Filter the lines below, keeping each one that holds "loops".

Records provided:
**********

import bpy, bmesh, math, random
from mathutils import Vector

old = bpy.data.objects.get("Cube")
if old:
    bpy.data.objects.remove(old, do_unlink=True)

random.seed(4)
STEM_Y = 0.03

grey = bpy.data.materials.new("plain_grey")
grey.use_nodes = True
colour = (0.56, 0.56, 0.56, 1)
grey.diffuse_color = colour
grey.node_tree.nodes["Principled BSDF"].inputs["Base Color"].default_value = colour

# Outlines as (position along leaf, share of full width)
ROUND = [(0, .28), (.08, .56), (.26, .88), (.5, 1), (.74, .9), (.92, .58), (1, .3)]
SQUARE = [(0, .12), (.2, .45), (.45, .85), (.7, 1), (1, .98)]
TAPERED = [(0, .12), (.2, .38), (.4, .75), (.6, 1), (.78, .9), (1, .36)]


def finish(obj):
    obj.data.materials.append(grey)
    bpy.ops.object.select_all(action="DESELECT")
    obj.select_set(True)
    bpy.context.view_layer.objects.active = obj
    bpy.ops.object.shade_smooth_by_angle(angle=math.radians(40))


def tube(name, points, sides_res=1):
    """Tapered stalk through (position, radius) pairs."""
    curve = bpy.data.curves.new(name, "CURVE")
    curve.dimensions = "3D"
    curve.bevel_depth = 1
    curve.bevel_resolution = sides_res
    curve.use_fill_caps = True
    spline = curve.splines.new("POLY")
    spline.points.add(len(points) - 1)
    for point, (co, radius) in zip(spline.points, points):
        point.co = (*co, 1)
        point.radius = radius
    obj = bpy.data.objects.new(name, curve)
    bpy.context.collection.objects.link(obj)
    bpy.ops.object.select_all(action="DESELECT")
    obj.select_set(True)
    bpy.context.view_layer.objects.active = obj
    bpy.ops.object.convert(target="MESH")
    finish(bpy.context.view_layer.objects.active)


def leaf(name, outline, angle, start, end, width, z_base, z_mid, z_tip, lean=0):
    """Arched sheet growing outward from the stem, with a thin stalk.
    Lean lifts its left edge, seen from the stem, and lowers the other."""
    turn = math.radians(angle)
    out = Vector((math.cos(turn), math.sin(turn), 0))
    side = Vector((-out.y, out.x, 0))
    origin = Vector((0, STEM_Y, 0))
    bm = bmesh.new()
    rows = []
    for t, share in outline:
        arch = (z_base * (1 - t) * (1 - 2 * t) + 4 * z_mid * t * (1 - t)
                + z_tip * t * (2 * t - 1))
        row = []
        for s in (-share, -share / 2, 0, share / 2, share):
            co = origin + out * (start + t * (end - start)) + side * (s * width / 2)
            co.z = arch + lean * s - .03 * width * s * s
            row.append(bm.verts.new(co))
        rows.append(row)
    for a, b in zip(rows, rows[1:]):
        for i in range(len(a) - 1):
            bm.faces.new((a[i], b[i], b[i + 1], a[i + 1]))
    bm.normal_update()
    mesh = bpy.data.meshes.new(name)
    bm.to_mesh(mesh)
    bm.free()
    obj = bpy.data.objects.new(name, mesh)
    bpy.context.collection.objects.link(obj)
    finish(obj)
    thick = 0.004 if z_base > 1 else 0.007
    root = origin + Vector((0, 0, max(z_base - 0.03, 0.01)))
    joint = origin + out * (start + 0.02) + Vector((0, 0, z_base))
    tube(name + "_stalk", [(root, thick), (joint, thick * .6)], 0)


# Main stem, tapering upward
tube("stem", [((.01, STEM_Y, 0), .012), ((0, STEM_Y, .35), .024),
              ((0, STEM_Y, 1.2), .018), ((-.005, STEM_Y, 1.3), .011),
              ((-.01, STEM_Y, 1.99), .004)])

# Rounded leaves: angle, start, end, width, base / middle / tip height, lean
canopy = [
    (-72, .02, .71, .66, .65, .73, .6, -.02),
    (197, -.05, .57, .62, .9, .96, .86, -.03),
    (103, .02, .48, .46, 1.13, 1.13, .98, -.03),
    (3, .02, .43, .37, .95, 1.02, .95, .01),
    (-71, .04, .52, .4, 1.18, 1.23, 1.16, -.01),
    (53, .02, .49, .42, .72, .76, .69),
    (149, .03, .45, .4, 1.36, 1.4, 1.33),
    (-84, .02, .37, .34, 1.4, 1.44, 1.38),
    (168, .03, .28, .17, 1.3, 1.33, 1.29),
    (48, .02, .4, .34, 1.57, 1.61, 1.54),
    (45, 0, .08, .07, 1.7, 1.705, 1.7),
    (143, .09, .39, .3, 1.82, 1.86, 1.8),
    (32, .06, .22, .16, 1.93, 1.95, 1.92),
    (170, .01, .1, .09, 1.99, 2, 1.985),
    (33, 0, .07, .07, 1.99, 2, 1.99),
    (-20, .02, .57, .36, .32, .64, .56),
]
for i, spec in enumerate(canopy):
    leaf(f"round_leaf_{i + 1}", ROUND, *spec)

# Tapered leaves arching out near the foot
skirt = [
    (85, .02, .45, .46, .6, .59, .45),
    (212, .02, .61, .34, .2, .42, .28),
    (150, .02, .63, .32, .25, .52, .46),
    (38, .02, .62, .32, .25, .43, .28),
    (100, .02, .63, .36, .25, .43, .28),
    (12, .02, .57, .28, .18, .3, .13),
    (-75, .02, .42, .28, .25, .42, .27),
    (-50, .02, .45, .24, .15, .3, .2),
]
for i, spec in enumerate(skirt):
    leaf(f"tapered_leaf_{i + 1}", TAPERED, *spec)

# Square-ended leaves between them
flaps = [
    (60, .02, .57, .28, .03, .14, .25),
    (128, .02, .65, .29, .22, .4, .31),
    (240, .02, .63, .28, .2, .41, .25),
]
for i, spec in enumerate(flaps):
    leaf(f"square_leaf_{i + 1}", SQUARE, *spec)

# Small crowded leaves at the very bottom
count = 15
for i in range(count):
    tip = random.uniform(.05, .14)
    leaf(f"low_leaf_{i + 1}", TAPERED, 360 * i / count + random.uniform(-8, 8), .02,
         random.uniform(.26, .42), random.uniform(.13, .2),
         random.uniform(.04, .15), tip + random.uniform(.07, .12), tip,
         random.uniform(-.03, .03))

**********

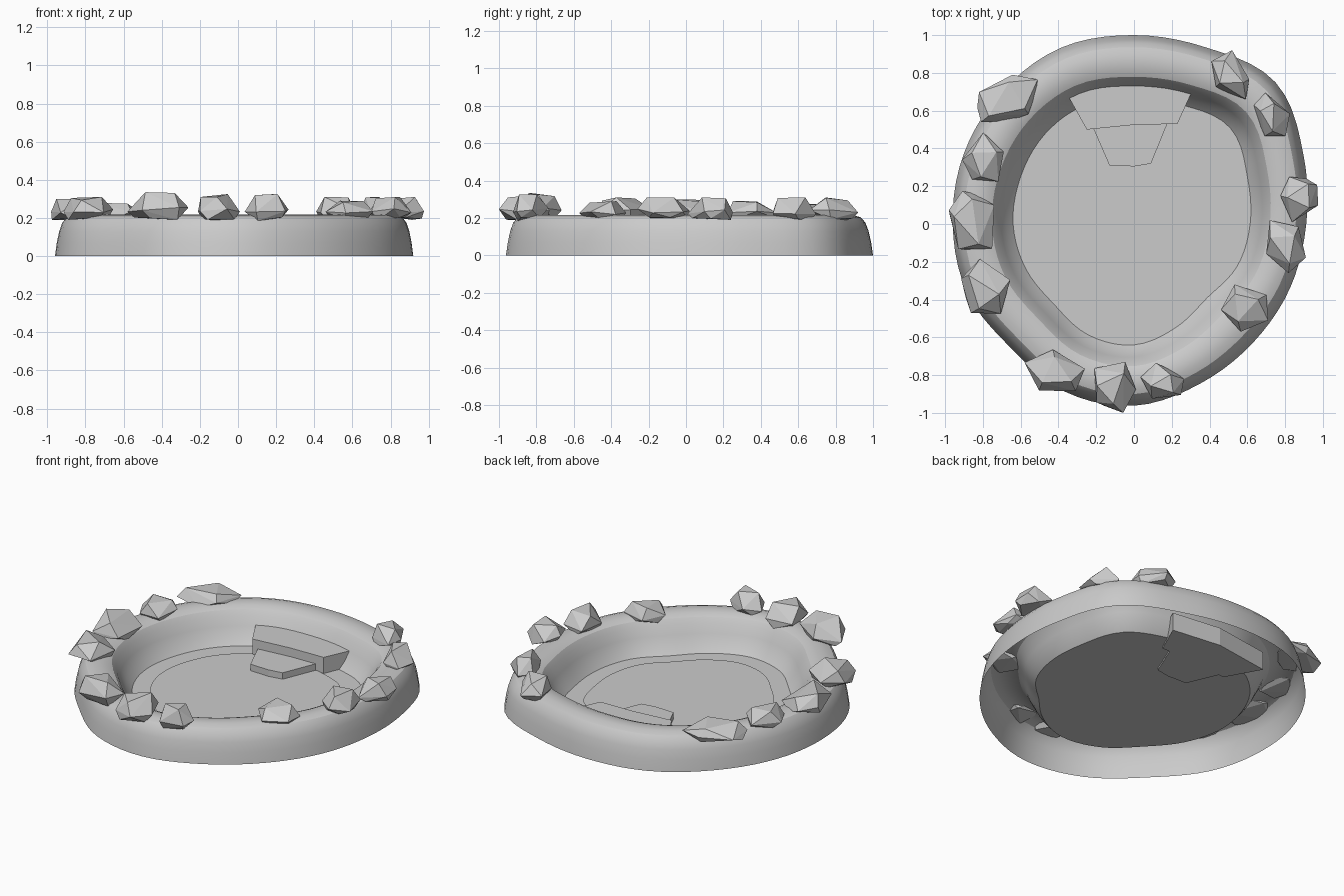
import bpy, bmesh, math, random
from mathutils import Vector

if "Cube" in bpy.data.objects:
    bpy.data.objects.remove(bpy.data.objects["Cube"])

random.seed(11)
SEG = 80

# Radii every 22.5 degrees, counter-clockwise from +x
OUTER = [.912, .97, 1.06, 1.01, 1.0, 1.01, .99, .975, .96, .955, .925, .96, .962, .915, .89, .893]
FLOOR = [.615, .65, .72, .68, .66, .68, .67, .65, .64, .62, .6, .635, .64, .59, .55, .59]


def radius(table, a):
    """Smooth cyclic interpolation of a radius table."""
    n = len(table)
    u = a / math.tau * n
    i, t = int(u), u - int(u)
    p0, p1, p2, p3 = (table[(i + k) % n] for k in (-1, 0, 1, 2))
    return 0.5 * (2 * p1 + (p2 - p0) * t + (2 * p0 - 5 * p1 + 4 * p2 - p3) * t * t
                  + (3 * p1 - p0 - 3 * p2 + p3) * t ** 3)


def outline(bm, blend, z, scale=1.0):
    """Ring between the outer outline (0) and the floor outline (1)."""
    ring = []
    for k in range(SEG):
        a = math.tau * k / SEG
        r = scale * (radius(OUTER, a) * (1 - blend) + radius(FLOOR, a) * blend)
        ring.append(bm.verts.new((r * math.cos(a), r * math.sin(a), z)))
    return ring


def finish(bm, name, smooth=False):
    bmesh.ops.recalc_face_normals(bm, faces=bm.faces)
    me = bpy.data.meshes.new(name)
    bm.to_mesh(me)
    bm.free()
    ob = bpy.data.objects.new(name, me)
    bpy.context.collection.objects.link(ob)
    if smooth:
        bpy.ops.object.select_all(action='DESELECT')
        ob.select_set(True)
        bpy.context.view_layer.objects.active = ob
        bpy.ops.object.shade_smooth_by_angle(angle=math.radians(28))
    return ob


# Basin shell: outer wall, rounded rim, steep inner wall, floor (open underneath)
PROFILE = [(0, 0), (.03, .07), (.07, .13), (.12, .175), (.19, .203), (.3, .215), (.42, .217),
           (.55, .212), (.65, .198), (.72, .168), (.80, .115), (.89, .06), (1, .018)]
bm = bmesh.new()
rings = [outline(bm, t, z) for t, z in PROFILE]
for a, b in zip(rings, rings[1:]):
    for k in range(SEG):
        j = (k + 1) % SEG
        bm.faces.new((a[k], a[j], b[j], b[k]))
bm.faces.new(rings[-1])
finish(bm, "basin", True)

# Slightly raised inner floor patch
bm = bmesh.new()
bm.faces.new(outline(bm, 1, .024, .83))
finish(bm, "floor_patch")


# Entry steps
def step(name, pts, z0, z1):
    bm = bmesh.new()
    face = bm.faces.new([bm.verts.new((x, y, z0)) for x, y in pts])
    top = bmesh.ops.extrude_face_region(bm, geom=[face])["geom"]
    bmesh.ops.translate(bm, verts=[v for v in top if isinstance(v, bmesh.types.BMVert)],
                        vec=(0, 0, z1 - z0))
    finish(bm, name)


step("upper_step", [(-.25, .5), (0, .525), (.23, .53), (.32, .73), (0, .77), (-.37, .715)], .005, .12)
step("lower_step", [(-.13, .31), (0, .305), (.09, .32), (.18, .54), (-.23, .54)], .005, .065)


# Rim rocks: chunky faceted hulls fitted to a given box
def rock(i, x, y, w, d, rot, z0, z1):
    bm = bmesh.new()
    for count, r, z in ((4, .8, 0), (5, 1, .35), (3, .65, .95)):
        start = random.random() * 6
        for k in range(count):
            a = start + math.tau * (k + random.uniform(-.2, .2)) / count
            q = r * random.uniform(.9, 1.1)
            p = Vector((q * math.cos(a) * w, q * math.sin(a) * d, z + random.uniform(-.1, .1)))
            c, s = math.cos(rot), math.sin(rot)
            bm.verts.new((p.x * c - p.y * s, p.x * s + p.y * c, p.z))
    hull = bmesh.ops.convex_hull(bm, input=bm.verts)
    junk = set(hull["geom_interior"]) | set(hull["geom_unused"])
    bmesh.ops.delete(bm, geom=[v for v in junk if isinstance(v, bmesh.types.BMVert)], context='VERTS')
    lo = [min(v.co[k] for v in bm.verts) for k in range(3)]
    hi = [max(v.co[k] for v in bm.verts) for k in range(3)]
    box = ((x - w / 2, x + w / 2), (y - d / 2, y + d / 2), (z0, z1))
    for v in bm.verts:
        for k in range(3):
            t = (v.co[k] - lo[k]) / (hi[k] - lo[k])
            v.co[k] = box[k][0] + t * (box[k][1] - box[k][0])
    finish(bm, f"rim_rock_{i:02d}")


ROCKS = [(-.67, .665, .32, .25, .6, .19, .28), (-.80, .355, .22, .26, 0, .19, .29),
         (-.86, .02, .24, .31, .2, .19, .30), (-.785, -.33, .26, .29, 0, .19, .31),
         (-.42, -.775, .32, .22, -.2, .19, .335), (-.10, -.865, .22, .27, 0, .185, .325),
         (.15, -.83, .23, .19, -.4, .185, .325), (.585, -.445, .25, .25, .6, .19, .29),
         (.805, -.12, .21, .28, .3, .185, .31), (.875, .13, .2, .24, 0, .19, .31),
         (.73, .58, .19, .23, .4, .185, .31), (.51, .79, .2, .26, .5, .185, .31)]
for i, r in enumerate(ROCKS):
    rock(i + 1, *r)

**********

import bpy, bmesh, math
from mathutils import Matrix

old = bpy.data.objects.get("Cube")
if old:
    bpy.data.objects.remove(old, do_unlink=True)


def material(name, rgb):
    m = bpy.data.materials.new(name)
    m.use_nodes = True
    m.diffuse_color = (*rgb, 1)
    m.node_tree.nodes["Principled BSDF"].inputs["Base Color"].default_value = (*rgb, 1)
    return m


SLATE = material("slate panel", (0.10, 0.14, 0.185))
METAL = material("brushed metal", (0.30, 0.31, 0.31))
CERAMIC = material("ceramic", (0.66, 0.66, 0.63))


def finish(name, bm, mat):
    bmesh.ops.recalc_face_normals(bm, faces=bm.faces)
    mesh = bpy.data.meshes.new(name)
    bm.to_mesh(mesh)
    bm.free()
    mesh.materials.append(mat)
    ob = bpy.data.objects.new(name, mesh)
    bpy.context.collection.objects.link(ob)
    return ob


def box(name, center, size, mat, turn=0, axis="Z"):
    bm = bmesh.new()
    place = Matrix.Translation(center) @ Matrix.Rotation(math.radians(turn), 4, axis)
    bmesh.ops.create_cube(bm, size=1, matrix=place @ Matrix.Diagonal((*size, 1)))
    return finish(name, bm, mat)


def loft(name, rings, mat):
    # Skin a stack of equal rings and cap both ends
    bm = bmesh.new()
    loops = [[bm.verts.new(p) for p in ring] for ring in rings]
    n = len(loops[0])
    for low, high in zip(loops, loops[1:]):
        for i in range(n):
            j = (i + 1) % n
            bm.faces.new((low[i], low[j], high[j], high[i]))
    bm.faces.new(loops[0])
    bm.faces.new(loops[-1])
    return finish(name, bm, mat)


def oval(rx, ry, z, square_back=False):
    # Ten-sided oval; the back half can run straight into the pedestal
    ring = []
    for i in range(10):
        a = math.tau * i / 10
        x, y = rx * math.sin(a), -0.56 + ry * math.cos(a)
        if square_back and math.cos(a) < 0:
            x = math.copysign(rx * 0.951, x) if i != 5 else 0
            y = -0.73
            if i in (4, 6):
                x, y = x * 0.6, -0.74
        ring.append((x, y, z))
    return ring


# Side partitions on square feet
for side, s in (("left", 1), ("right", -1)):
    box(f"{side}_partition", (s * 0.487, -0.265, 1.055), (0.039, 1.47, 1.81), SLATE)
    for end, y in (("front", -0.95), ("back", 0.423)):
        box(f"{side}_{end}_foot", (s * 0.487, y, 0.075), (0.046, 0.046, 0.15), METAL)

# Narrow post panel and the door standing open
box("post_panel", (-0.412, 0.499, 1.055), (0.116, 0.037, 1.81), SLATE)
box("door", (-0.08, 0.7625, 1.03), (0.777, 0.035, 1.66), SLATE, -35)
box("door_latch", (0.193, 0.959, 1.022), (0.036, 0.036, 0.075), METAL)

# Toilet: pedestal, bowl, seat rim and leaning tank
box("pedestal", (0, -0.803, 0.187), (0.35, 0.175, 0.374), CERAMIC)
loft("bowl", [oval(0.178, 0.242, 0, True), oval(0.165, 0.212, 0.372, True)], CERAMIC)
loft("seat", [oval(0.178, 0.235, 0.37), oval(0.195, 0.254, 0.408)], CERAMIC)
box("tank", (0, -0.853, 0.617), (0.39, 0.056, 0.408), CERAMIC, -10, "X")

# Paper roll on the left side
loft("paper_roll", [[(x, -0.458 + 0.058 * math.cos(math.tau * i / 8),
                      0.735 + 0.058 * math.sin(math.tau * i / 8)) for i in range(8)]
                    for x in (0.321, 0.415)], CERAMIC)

**********

Solution for this task:
    loops = [[bm.verts.new(p) for p in ring] for ring in rings]
    n = len(loops[0])
    for low, high in zip(loops, loops[1:]):
    bm.faces.new(loops[0])
    bm.faces.new(loops[-1])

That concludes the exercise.